Vernie the giant squid, that came from the depths of the ocean to serve as a communicative playful tool for passers-by of all ages at Portas do Mar in the city of Ponta Delgada — via Vimeo
Made from a combination of tangled and woven red wool, Brazilian artist Tatiana Blass‘ installation,
Penelope, flows inside and out of the Chapel of Morumbi in São Paulo, Brazil.
The installation was inspired by the Greek myth of Penelope, who was Odysseus’ wife in Homer’s Odyssey. In the story, Penelope weaves and destroys a burial shroud for her husband, in a tribute to the power of love and to weaving — via ArchDaily

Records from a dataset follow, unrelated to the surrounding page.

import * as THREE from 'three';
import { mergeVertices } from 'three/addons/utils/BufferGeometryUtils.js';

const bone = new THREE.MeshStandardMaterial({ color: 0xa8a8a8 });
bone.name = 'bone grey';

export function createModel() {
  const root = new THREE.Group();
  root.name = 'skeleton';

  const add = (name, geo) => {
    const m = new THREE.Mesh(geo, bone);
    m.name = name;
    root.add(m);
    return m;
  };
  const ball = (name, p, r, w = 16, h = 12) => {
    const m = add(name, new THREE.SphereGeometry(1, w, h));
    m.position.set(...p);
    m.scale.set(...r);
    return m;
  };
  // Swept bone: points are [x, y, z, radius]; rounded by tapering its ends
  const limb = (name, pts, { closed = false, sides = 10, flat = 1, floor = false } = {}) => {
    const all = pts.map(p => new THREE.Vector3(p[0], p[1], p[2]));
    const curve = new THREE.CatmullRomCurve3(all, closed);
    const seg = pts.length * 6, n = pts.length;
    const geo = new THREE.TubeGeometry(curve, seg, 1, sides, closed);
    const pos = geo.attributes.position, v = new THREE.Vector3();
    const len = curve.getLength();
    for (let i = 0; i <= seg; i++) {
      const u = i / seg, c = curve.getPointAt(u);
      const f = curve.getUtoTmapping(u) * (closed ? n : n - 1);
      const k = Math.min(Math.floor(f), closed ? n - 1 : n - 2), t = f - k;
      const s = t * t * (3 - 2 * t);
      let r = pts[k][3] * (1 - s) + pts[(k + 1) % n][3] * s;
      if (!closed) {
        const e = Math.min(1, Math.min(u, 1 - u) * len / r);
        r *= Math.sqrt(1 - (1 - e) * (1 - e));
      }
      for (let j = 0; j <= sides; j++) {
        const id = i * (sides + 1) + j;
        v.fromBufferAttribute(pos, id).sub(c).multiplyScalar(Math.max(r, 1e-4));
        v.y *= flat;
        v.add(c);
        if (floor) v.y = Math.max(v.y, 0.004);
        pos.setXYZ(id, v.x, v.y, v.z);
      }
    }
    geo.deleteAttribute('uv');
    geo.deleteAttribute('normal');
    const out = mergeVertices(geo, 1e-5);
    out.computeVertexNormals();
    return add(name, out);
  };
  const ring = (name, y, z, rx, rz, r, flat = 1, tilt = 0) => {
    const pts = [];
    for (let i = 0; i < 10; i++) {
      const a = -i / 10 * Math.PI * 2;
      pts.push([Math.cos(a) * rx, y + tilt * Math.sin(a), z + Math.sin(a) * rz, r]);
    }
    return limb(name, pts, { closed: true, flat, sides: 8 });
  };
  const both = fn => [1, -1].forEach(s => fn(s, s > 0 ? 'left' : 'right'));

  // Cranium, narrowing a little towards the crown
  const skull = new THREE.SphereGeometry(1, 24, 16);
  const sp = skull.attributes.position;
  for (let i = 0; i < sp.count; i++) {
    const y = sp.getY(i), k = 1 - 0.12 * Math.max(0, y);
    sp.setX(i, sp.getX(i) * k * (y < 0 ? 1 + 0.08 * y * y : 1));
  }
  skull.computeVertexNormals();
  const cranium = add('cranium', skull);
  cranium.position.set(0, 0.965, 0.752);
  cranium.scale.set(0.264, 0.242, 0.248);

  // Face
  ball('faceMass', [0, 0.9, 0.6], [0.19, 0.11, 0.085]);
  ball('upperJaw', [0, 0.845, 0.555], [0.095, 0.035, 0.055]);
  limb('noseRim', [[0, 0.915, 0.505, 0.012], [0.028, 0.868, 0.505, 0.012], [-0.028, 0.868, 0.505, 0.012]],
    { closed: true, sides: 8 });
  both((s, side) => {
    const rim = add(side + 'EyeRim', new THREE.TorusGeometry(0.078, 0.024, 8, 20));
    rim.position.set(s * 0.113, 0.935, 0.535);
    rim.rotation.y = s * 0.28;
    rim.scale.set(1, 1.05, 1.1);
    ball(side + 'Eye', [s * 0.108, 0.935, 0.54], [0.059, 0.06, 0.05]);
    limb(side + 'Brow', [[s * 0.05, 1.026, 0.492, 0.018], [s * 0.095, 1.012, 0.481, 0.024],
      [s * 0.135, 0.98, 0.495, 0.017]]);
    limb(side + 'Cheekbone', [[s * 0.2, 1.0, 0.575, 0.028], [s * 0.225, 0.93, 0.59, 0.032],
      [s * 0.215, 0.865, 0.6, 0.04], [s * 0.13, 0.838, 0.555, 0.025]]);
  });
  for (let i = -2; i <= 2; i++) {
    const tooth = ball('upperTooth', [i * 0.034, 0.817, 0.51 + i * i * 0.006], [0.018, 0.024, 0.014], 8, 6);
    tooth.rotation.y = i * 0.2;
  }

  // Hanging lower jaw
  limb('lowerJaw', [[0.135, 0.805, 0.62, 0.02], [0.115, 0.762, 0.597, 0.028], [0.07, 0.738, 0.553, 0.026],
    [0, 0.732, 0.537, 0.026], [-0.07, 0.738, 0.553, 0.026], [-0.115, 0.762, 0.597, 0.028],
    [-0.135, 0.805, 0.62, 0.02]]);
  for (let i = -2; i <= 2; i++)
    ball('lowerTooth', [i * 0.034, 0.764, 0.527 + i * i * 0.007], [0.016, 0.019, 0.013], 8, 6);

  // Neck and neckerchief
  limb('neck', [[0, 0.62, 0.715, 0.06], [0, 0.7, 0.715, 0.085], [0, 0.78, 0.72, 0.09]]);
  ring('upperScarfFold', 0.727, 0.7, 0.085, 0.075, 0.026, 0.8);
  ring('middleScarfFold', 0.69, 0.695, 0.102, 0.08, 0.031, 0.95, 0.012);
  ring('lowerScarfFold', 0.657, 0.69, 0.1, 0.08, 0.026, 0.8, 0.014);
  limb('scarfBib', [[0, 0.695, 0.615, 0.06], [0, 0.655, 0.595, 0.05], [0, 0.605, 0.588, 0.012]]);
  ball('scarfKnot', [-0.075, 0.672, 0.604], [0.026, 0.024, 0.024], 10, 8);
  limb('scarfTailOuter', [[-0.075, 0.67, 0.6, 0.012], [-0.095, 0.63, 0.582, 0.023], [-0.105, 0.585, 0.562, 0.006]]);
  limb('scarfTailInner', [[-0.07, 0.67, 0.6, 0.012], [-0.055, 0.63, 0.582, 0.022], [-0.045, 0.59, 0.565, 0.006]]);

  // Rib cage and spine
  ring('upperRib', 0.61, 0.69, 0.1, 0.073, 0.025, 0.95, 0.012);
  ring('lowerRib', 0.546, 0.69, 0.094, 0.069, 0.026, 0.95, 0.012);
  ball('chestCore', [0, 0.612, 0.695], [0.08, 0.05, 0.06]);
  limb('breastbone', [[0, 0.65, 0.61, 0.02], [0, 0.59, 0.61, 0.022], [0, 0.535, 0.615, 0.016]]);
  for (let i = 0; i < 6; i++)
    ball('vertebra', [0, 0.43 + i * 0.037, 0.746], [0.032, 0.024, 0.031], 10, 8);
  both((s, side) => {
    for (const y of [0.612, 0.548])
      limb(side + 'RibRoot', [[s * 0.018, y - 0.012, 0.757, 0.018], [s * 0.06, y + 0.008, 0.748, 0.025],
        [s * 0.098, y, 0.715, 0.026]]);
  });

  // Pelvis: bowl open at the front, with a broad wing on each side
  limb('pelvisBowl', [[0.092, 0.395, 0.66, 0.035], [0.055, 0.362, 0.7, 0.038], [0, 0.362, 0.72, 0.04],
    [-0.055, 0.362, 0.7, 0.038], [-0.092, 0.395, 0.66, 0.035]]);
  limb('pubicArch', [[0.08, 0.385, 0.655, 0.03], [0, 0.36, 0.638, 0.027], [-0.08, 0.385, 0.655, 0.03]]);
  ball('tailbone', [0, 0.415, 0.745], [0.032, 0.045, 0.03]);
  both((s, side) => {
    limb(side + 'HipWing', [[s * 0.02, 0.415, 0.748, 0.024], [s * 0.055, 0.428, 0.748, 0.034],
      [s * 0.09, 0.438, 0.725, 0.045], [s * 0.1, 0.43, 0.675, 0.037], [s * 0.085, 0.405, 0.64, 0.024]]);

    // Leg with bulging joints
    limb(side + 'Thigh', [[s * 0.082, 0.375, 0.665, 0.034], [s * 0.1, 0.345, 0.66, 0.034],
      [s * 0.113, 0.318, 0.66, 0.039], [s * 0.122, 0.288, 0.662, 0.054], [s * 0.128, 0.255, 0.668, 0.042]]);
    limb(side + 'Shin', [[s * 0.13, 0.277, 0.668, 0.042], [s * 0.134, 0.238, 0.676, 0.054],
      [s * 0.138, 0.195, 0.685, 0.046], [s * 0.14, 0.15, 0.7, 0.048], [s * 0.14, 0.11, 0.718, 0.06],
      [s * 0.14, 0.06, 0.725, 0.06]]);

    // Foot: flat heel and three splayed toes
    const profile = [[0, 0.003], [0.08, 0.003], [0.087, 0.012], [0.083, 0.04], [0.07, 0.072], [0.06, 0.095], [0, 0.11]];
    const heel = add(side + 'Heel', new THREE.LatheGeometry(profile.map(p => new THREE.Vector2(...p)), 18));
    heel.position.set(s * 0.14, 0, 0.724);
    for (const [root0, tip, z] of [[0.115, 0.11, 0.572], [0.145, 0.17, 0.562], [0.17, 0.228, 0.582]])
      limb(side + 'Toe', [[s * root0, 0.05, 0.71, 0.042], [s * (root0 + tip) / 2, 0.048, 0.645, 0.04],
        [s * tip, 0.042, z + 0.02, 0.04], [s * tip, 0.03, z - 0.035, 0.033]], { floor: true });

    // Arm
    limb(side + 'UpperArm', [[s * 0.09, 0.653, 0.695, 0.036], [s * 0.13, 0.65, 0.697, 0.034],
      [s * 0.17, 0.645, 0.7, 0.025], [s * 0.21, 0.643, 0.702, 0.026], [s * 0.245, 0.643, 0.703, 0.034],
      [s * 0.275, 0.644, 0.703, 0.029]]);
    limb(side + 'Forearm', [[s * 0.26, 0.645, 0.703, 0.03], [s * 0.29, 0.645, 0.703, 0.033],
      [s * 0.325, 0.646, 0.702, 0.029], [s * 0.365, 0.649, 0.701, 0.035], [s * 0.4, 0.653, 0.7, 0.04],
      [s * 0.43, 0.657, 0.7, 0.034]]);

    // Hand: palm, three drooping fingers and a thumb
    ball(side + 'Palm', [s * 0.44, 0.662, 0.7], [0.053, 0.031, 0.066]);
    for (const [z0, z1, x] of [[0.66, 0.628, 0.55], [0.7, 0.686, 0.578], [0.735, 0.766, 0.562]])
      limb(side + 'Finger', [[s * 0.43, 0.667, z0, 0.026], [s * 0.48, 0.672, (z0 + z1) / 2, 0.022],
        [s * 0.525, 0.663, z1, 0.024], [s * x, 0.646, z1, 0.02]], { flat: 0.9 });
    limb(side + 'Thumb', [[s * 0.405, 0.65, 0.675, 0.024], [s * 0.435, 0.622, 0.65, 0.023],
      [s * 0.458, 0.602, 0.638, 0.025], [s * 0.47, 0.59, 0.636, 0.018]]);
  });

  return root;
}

Monte Palace was a 5 star hotel in Sete Cidades (São Miguel, Azores Islands) that open only for one year. It was a foreign investment that didn’t succeed and was unable to pay the suppliers. Soon after the closing became empty and now there’s only the skeleton left. These days it is a monument in the island against especulation and disproportion. From Javier de Riba on Vimeo
At San Antonio International Airport, Gabriel Dawe has installed a monumental, rainbow hued public art installation that emulates the dynamic shape of an airplane.

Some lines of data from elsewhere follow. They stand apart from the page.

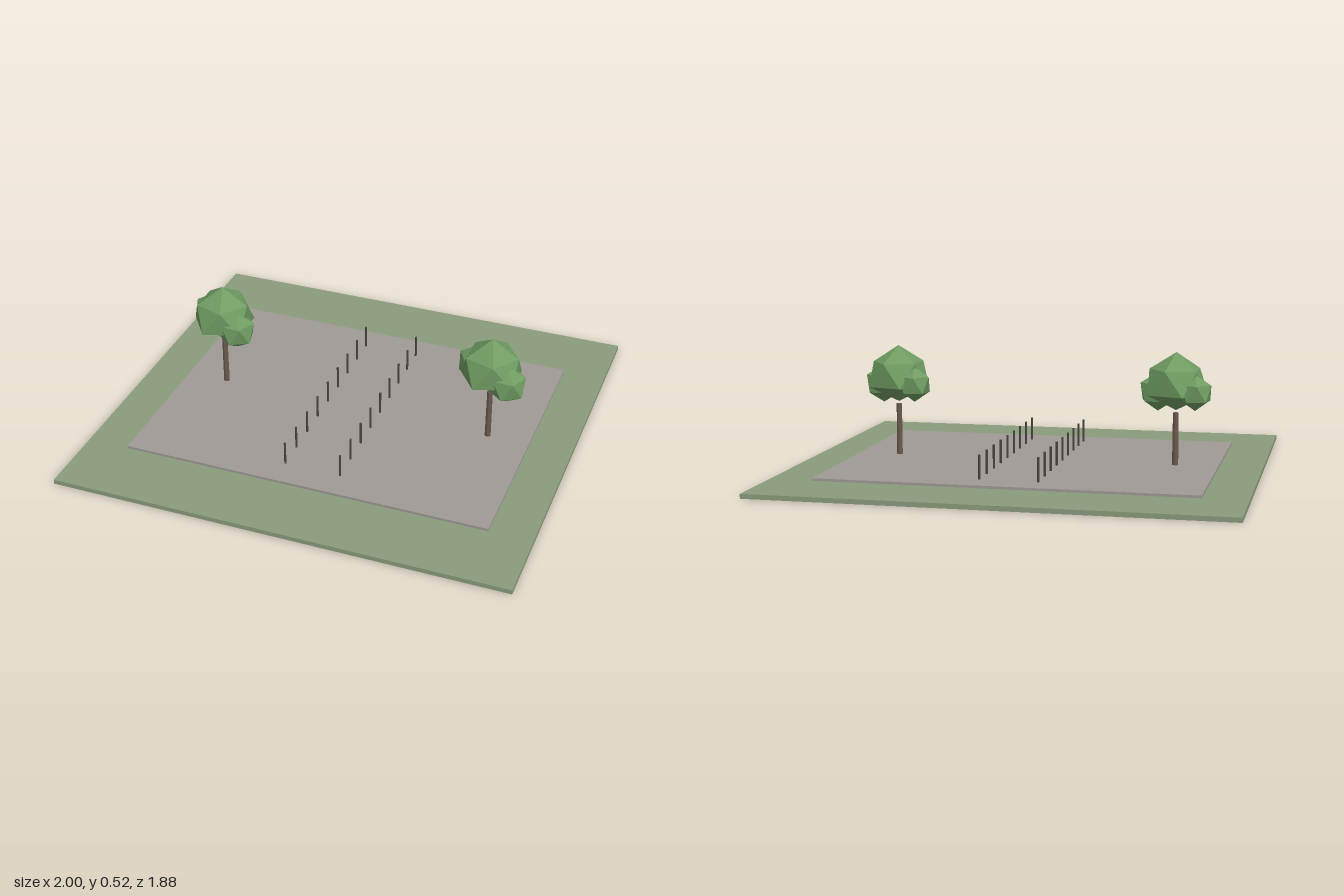
import * as THREE from 'three';

const mat = (color, flatShading = false) => new THREE.MeshStandardMaterial({ color, flatShading });
const grass = mat(0x8a9c7c), paving = mat(0x9f9a96), bark = mat(0x6b5a4e, true);
const metal = mat(0x4a4542), leaves = mat(0x6f9c62, true);

function add(parent, name, geometry, material, x = 0, y = 0, z = 0) {
  const mesh = new THREE.Mesh(geometry, material);
  mesh.name = name;
  mesh.position.set(x, y, z);
  parent.add(mesh);
  return mesh;
}

// Icosahedron standing on a vertex; levels = [top, upper ring, lower ring, bottom] as [y, radius]
function leafBall(levels, turn = 0) {
  const g = new THREE.IcosahedronGeometry(1, 0).rotateZ(-Math.atan2(2, 1 + Math.sqrt(5)));
  const p = g.attributes.position;
  for (let i = 0; i < p.count; i++) {
    const y = p.getY(i);
    const [h, r] = levels[y > 0.9 ? 0 : y > 0 ? 1 : y > -0.9 ? 2 : 3];
    const s = r / 0.8944;
    p.setXYZ(i, p.getX(i) * s, h, p.getZ(i) * s);
  }
  g.rotateY(turn);
  g.computeVertexNormals();
  return g;
}

const regular = (r) => [[r, 0], [0.447 * r, 0.894 * r], [-0.447 * r, 0.894 * r], [-r, 0]];

function makeTree(x) {
  const tree = new THREE.Group();
  tree.name = 'tree';
  tree.position.x = x;
  add(tree, 'trunk', new THREE.CylinderGeometry(0.0125, 0.0135, 0.23, 8), bark, 0, 0.146, 0);
  // Large crown with two smaller clumps low on either side
  add(tree, 'crown', leafBall([[0.525, 0], [0.45, 0.117], [0.343, 0.14], [0.272, 0]]), leaves);
  add(tree, 'rightClump', leafBall(regular(0.086), 0.25), leaves, 0.085, 0.346, 0.045);
  add(tree, 'leftClump', leafBall(regular(0.078), 0.5), leaves, -0.09, 0.358, -0.06);
  return tree;
}

export function createModel() {
  const model = new THREE.Group();
  model.name = 'plaza';

  // Lawn and raised paving
  add(model, 'lawn', new THREE.BoxGeometry(2, 0.02, 1.875), grass, 0, 0.01, 0);
  add(model, 'paving', new THREE.BoxGeometry(1.625, 0.02, 1.25), paving, 0, 0.021, 0);

  // Two rows of bollards
  const post = new THREE.CylinderGeometry(0.005, 0.005, 0.104, 8);
  for (const x of [-0.125, 0.125])
    for (let i = -4; i <= 4; i++) add(model, 'bollard', post, metal, x, 0.083, i * 0.125);

  // Trees at both sides
  for (const x of [-0.625, 0.625]) model.add(makeTree(x));
  return model;
}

Plexus C18 comprises a nearly 145km weaving of coloured thread hooked from wall to ceiling, suspended from the vaulted roof of the terminal and ticketing area. made up of more than 19 colours, the installation creates a prism-like effect that represents the full spectrum of visible light — via designboom
Love that the Aussie poster has been edited by the locals.
A street artist who raised the profile of immigration issues with his Real Australians Say Welcome campaign is at work again on a new project asking What Is A Real Aussie?
“It’s sort of saying to the audience: ‘Aussie? Is this what you think?'” artist Peter Drew said.
“Because this is the truth of our history.
“I think art should ask questions and I try to do it in a friendly way.”
Drew said he went through the national archives in search of images of past Australians and found images of the cameleers from a century ago.
“The cameleers were camel drivers, mostly from Afghanistan, India and Pakistan and they helped explore the outback and helped establish rail networks,” he said.
“They basically ran the outback for 70 years and not many people know they existed.
“The campaign is really based around one guy in particular and his name was Monga Khan.”
The Adelaide artist said Khan applied about 100 years ago for an exemption from the white Australia policy.
“I thought this guy’s portrait was particularly heroic … he can become a symbol for all those people who had to go through that process. I’d really like to make him famous,” he said.
Their body panels consist of a lace work of metal gears, their wind shields no more than mesh, their seats steel and the spaces under their hoods hollow, but these life-sized car sculptures still manage to look like they could fly down the street at top speeds at any moment. A group of 50 artists raids the scrapyards of Pruszków, Poland for trash they can integrate into their Gallery of Steel Figures, a museum full of impressively lifelike recycled art — via Urbanist
I’ve painted a response to being a Pop Icon. After thirty years, I’ve become Pop Art, something that people look at, recognize, and remember. I’ve tried to respond with art. I hope you enjoy it. Please subscribe, like, or share. See all the paintings at www.tomwilsonusa.com Thanks. Thanks — via Youtube
Szoki’s new found love with Art Deco has shifted towards cubism — via Behance